In both cases, my performance evaluations were great (just like now), so I guess I’m afraid it’s going to happen again. I’ve tried just brushing the fear aside and telling myself to stop worrying, but I’m having trouble sleeping, which is starting to affect my concentration during the day. Do you have any suggestions? — Nervous in New York
Dear Nervous: You’re right to suppose that you’re far from alone with this. (It’s no coincidence that sales of anti-anxiety drugs Xanax and Zoloft have soared to new heights in the past couple of years.) David Kaiser, a career counselor who runs Chicago executive coaching firm Dark Matter Consulting, takes issue with your description of your sense of dread as “irrational.” “Considering that you lost two jobs in two years, it’s normal to be worried," he says. "It’s completely understandable.”
Deborah Brown-Volkman, head of career coaching firm Surpass Your Dreams, Inc., in East Moriches, N.Y., agrees: “Career fear is normal. You wouldn’t be human without it.” She adds that many of her clients share your anxiety, but “they tell me they shouldn’t be afraid. I ask them why they would put so much pressure on themselves -- to expect something that unrealistic. It’s much better to expect fear, so you can learn how to manage it.”
Of course, it doesn’t help that the job market is still so wobbly, with unemployment stuck at 7.9%. Hiring is slowly picking up, but the 157,000 new jobs created last month were accompanied by a steady drumbeat of layoff announcements -- 24% more of them in January than in December, according to outplacement firm Challenger, Gray & Christmas.
Still, the trouble with letting even a well-founded worry get the best of you is that it can lead to a self-fulfilling prophecy: Lose enough sleep and suffer enough sweaty palms over time, and you’ll start making mistakes that could lead to the very outcome you’re dreading. Before things get that far, try these four steps:
1. Articulate exactly what you fear. “What you resist persists, so stop resisting,” suggests Brown-Volkman. “What are you afraid of? Write it down.
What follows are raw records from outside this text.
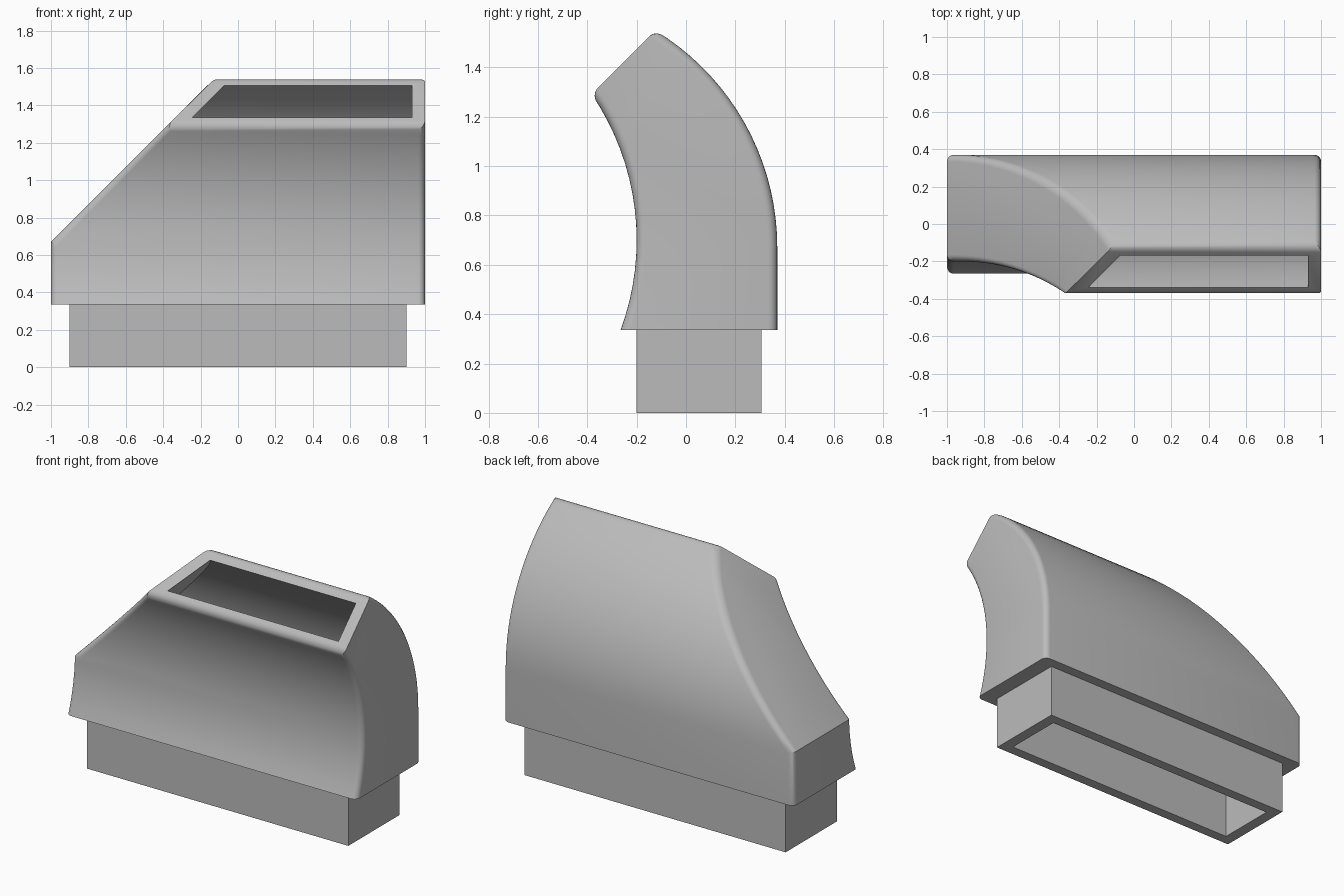
import bpy, bmesh, math
from mathutils import Vector

if "Cube" in bpy.data.objects:
    bpy.data.objects.remove(bpy.data.objects["Cube"])

grey = bpy.data.materials.new("plain grey")
grey.diffuse_color = (0.5, 0.5, 0.5, 1)
grey.use_nodes = True
grey.node_tree.nodes["Principled BSDF"].inputs["Base Color"].default_value = grey.diffuse_color


def make_object(name, bm):
    bmesh.ops.recalc_face_normals(bm, faces=bm.faces)
    mesh = bpy.data.meshes.new(name)
    bm.to_mesh(mesh)
    bm.free()
    mesh.materials.append(grey)
    obj = bpy.data.objects.new(name, mesh)
    bpy.context.collection.objects.link(obj)
    return obj


def box(name, lo, hi):
    bm = bmesh.new()
    bmesh.ops.create_cube(bm, size=1)
    for v in bm.verts:
        v.co = [(a + b) / 2 + c * (b - a) for a, b, c in zip(lo, hi, v.co)]
    return make_object(name, bm)


def arc(cy, cz, r, z_start, mouth, n):
    """Arc in the YZ plane from height z_start to the line z - y = mouth."""
    t0 = math.asin((z_start - cz) / r)
    t1 = math.pi / 4 + math.asin((mouth + cy - cz) / r / math.sqrt(2))
    return [(cy + r * math.cos(t0 + (t1 - t0) * i / n),
             cz + r * math.sin(t0 + (t1 - t0) * i / n)) for i in range(n + 1)]


def hood(inset, half_x, floor, mouth, slope):
    """Bent duct solid with its upper left corner sliced off at 45 degrees."""
    back = arc(-0.66, 0.67, 1.03 - inset, 0.67, mouth, 18)
    front = arc(-1.25, 0.70, 1.05 + inset, floor, mouth, 16)
    profile = [(0.37 - inset, floor)] + back + front[::-1]
    bm = bmesh.new()
    face = bm.faces.new([bm.verts.new((-half_x, y, z)) for y, z in profile])
    out = bmesh.ops.extrude_face_region(bm, geom=[face])
    for v in out["geom"]:
        if isinstance(v, bmesh.types.BMVert):
            v.co.x = half_x
    bmesh.ops.recalc_face_normals(bm, faces=bm.faces)
    cut = bmesh.ops.bisect_plane(
        bm, geom=bm.verts[:] + bm.edges[:] + bm.faces[:], dist=1e-4,
        plane_co=(0, 0, slope), plane_no=(-1, 0, 1), clear_outer=True)
    rim = [e for e in cut["geom_cut"] if isinstance(e, bmesh.types.BMEdge) and e.is_boundary]
    bmesh.ops.edgeloop_fill(bm, edges=rim)
    bmesh.ops.recalc_face_normals(bm, faces=bm.faces)
    return bm


# Outer hood, with the edges of its front and back skins rounded
bm = hood(0, 1.0, 0.335, 1.675, 1.67)
mouth_normal = Vector((0, -1, 1)).normalized()


def kind(f):
    if f.normal.z < -0.99:
        return "bottom"
    if abs(f.normal.x) > 0.1 or f.normal.dot(mouth_normal) > 0.99:
        return "cap"
    return "skin"


edges = [e for e in bm.edges if sorted(kind(f) for f in e.link_faces) == ["cap", "skin"]]
bmesh.ops.bevel(bm, geom=edges, offset=0.036, segments=5, profile=0.5,
                affect='EDGES', clamp_overlap=False)
body = make_object("hood", bm)

# Rectangular connecting collar
collar = box("collar", (-0.9, -0.2, 0), (0.9, 0.305, 0.335))

# Hollow passage through both parts
cavity = make_object("cavity_cutter", hood(0.06, 0.93, 0.40, 1.78, 1.58))
throat = box("throat_cutter", (-0.83, -0.135, -0.1), (0.83, 0.24, 0.45))


def subtract(obj, cutters):
    bpy.ops.object.select_all(action='DESELECT')
    bpy.context.view_layer.objects.active = obj
    obj.select_set(True)
    for c in cutters:
        mod = obj.modifiers.new("hollow", 'BOOLEAN')
        mod.operation = 'DIFFERENCE'
        mod.solver = 'EXACT'
        mod.object = c
        bpy.ops.object.modifier_apply(modifier=mod.name)
    bpy.ops.object.shade_smooth_by_angle(angle=math.radians(25))


subtract(body, [cavity, throat])
subtract(collar, [throat])
for c in (cavity, throat):
    bpy.data.objects.remove(c, do_unlink=True)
Say it out loud.” Sounds simple, but, says David Kaiser, “Often just naming a fear makes it easier to deal with, because putting words to it gives it a shape” -- turning an amorphous black cloud of worry into a specific problem (e.g., what happens if you lose this job?) so you can take practical action.
2. Make a Plan B. “Have a backup plan for what you’ll do if you do get laid off again,” Kaiser says. “Keep up your networking, and look around for stable or growing companies, or even other parts of your current company where there might be opportunities for you.”
The fact that you’ve survived two layoffs already could actually be an advantage, if you choose to see it that way, he adds: “You’ve landed on your feet twice before, so start doing what worked for you then.” You may never need your Plan B, but just knowing it’s there could go a long way toward stemming anxiety.
3. Take good care of your health. “Exercise often helps,” says Kaiser. “Anxiety comes from your head, but it affects your whole body. So get out of your head as much as possible. Stand up and move.” He also recommends stress relievers like meditation -- “even just for 15 minutes on the train” -- and spending more time with friends and family. “Connecting with people who care about you is calming.”
4. Start right now. “If you wait to be fear-free” before tackling the foregoing, Brown-Volkman says, “you will be waiting for a long time. Now is the moment to decide what control your fear will have over you -- whether it will paralyze you or motivate you. Deciding is important, because it’s the step where you take your power back.”
Talkback: What helps you deal with career anxiety? Leave a comment below.